### CFA Practice Question

There are 151 practice questions for this study session.

### CFA Practice Question

In theory, a firm wanting to maximize share value should pay out as much of its earnings in dividends as possible if it believes that:

A. investors are indifferent to the form of their return.
B. the company's future growth rate will be below its historical average.
C. the company will still have positive cash flow.
D. the company's future return on equity will be below its required rate of return.

User Comment
setmefree larger div payout is aimed to compensate for low ROE, hence lower capital gain? the firm is striking to balance, thus to max shareholder's return?? I dun get this question at all!!
setmefree okay, lets try reverse engineering: P = D/(k-g)if expected ROE is low, g will be low, this effects share price negatively; to offset, div payout has to be large, which also increases g, this makes sure P increases. But how can you rule out answer B?!???
stefdunk because the growth rate may still be above market rate
katybo if ROE < rr, you better return the capital to the shareholders via dividens so then can invest the money in a more profitable company.
haarlemmer Let's try in this way. By paying out more dividend, the company has lower retained earnings, thus lower equity. It may be used to offset the lower expected ROE as equity part could be reduced.
Nightsurfer Retaining the dividend puts it to an inefficient use. Investors can find a better use outside the firm.
cp24 r = D/P +g ; g = ROE x retention rate

For D, a lower ROE results in a lower g (assuming the retention rate does not change) so to compensate increase D;
B is not correct. historical average has nothing to do with required rate of return.
davidt87 cp24 you cant keep the retention rate unchanged if you increase the dividend payout. they are reciprocal.

also i don't think the dividend discount model is the best way estimate the required rate of return and this question is meant to be conceptual.
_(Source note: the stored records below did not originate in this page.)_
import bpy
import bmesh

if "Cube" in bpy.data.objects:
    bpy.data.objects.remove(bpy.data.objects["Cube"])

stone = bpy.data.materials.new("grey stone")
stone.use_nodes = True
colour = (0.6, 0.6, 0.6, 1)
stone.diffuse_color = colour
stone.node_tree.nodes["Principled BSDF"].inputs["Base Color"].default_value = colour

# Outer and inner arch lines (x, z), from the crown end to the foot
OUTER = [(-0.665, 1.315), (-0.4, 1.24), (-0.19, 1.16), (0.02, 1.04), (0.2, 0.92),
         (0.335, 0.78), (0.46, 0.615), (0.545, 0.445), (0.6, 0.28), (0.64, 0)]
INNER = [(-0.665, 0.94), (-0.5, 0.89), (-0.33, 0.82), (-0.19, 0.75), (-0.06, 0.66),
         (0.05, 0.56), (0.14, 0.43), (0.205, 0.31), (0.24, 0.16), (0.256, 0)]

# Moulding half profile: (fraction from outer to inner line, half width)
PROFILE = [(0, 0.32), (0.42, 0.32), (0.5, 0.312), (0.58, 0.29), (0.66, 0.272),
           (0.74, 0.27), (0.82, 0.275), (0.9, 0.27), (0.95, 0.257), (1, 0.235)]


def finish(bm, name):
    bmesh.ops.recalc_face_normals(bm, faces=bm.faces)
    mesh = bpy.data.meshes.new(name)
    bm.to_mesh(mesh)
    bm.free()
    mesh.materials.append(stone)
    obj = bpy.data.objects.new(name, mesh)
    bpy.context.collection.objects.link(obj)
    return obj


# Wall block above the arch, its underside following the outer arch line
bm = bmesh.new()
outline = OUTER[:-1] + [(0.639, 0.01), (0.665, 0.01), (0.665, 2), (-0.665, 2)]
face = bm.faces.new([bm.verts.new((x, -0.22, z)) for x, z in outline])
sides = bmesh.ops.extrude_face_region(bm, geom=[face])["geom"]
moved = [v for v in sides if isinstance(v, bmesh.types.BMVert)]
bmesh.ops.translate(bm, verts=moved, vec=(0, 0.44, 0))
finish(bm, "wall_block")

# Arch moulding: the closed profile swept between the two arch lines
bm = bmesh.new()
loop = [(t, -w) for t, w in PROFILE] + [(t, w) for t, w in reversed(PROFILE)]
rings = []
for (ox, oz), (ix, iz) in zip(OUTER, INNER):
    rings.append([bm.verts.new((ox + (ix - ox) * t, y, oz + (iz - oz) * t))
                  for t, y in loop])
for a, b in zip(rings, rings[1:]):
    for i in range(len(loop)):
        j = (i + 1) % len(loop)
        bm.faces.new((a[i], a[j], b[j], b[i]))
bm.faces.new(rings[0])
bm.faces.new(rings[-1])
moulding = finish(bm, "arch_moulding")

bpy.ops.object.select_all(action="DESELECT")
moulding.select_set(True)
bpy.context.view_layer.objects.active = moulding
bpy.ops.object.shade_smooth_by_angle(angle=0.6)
but in that equation increasing D does drive down r, so long P/B > 1..

Which makes sense because investors would be skittish if you were increasing your payout ratio when P/B is less than 1.